While it may be a difficult policy to implement, companies would benefit from it as well due to higher retention rates. As reported by DiversityInc, one of the top ways to retain high potential employees, female Millennials and female employees overall is by providing a flexible workplace environment. If executed correctly, this policy could prove to not only allow new parents to balance their work and home lives but improve employee satisfaction as well.

Latest News

Novartis Chief Medical Officer John Tsai on Balancing Medical Innovations With Patient Needs

Originally published at novartis.com by Elizabeth Dougherty. John Tsai is Novartis’ Head of Global Drug Development and Chief Medical Officer. Novartis Pharmaceuticals is a DiversityInc Hall of Fame company.   John Tsai’s career as a physician, and now as Head of Global Drug Development and Chief Medical Officer for Novartis, had an unlikely…

Montgomery Mayor Steven Reed

City of Montgomery, Alabama Faces $25,000 State Fine for Changing Street Named After a Confederate Leader

Despite a state law designed to “protect” longstanding Confederate monuments and memorials, the city of Montgomery, Alabama, has decided that it would rather incur a fine than continue going on with a city street named after President of the Confederate States from 1861 to 1865, Jefferson Davis. Kim Chandler of…

Global Diversity

Despite Massive Uptick in Global DEI Initiatives, New Study Reveals Real Change in Corporate Workforces Remains Slow 

Even though DEI as a business imperative continues to grow both in the United States and around the world, a new study has found that many business leaders and executives have merely raised awareness of why diversity, equity and inclusion is important — as opposed to actually making meaningful progress…

Novartis Collaborates With Microsoft To Innovate Medicine Through Data and Artificial Intelligence

Originally published on LinkedIn. Novartis Pharmaceuticals is a DiversityInc Hall of Fame company.   “We are not just discoverers. We actually create molecules that have never been made before.” Says Karin Briner, Head of Global Discovery Chemistry at Novartis Institutes for BioMedical Research (NIBR). By collaborating with Microsoft and augmenting the expertise of our…

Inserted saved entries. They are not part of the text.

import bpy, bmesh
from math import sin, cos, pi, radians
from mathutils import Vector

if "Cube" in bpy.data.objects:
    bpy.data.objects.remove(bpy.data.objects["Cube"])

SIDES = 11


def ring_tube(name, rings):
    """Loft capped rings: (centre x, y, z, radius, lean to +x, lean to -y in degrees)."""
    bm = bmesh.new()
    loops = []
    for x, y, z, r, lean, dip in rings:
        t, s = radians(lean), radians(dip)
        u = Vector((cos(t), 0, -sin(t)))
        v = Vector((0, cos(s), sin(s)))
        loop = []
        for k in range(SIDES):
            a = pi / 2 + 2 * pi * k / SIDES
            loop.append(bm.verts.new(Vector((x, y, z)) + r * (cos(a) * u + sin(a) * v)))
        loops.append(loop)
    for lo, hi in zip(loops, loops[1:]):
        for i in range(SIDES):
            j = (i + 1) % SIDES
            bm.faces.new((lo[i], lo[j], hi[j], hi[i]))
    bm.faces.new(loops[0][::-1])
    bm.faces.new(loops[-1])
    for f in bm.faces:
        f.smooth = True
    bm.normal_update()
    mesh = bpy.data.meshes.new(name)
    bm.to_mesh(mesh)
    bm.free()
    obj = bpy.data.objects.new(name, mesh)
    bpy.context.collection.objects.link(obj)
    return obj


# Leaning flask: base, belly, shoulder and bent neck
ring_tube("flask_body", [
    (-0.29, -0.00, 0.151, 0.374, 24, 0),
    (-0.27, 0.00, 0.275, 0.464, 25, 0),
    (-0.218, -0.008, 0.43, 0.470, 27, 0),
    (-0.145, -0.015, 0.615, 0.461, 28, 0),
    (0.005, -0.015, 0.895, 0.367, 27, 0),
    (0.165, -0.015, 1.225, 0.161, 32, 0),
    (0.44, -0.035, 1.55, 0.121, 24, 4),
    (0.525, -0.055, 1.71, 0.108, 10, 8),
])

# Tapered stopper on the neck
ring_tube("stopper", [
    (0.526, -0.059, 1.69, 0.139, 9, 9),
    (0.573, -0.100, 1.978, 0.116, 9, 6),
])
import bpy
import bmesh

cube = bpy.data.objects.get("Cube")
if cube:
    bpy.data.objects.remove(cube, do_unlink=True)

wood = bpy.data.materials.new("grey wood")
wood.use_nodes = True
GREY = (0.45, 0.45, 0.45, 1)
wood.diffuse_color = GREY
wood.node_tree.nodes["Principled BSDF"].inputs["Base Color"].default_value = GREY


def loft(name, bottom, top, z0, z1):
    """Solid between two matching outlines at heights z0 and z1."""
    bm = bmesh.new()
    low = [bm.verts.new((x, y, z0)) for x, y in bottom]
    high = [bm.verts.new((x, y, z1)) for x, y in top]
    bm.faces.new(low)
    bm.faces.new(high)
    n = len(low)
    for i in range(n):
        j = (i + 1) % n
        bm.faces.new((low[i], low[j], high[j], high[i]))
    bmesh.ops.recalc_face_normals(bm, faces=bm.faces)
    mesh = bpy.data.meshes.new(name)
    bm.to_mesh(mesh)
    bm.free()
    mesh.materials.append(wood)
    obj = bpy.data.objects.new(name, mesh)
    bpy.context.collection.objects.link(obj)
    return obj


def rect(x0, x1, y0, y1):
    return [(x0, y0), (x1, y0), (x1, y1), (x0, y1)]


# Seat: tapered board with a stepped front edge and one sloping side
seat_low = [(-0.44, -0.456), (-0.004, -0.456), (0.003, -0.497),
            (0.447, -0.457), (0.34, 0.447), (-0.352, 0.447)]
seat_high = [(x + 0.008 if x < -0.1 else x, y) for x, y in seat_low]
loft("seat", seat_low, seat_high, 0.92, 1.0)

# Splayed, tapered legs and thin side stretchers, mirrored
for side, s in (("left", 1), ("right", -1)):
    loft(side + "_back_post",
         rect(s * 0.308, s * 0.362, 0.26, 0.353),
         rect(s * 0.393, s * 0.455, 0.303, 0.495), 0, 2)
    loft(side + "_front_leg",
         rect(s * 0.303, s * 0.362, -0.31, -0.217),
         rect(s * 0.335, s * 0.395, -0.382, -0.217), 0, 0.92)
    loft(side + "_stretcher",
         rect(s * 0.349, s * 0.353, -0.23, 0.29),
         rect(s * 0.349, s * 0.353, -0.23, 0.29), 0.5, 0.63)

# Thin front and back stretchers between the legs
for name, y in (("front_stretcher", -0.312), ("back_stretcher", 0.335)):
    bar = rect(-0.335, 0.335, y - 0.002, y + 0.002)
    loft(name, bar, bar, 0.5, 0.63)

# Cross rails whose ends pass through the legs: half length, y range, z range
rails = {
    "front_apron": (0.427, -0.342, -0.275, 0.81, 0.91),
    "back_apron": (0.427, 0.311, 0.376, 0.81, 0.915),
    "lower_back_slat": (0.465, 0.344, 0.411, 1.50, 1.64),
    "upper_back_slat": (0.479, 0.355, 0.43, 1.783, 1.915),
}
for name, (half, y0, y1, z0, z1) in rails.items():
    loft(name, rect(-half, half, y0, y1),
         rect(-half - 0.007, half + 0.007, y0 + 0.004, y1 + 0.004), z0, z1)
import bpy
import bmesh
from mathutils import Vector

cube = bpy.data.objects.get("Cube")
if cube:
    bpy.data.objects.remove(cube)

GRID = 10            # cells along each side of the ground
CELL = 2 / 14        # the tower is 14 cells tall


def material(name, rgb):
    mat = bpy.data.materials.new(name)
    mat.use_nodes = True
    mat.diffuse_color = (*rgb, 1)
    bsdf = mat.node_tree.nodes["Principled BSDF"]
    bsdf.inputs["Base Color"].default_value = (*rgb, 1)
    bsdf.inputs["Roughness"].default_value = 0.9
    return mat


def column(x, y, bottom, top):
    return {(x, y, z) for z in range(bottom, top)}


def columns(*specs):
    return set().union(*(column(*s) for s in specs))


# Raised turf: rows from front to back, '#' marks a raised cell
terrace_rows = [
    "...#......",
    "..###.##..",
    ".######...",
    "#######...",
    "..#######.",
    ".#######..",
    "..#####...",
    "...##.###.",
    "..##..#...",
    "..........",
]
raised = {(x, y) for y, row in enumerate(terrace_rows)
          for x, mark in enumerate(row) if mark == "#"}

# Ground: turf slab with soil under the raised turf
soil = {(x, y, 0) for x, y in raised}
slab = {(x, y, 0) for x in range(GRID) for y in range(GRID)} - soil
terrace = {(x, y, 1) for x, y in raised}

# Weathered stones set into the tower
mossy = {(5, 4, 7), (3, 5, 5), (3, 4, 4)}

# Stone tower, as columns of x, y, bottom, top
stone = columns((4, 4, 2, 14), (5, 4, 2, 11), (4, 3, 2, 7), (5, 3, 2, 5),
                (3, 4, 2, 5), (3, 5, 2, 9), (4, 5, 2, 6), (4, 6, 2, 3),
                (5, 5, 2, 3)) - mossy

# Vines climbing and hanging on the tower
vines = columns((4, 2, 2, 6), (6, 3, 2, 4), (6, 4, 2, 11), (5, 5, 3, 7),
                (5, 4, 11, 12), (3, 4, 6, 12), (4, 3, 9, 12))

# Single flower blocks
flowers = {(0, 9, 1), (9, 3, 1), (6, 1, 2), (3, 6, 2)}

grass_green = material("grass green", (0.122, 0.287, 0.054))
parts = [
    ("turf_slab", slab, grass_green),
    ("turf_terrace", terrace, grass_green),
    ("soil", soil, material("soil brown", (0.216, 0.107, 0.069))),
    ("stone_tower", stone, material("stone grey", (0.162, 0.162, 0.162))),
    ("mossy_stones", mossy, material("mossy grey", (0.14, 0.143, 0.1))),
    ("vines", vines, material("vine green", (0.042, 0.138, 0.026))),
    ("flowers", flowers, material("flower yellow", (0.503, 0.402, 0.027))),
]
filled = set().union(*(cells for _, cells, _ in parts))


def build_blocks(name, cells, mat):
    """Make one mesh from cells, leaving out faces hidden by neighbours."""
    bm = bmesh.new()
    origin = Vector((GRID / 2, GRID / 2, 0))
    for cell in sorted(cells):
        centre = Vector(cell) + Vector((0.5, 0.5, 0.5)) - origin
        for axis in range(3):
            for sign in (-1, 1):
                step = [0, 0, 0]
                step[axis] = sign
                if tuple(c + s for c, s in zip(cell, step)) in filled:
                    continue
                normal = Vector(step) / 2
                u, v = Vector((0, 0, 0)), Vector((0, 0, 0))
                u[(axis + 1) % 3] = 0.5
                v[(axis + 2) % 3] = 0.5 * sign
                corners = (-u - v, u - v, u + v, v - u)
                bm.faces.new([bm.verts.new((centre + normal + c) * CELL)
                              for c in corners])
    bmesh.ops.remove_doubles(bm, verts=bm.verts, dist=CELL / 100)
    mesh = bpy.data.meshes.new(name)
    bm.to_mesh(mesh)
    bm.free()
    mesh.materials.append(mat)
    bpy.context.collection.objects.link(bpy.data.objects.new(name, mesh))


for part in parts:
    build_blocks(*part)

Mastercard Announces Launch of Crescent City Card Program in Partnership With New Orleans and MoCaFi

Originally published at mastercard.com. Mastercard ranked No. 5 on The DiversityInc Top 50 Companies for Diversity list in 2021.   New Orleans Mayor LaToya Cantrell was joined by executives from Mastercard, Mobility Capital Finance, Inc. (MoCaFi), and Forward Together New Orleans to announce the Crescent City Card Program. The program involves a…

Mastercard on Supporting Inclusive and Sustainable Urban Development by Expanding Its ‘City Possible’ Network

Originally published at mastercard.com. Mastercard ranked No. 5 on The DiversityInc Top 50 Companies for Diversity list in 2021.   Mastercard has continued to expand its support for addressing urban challenges and inequalities, working with city leaders and partners around the world, through the City Possible™ network and capabilities. The unique solutions…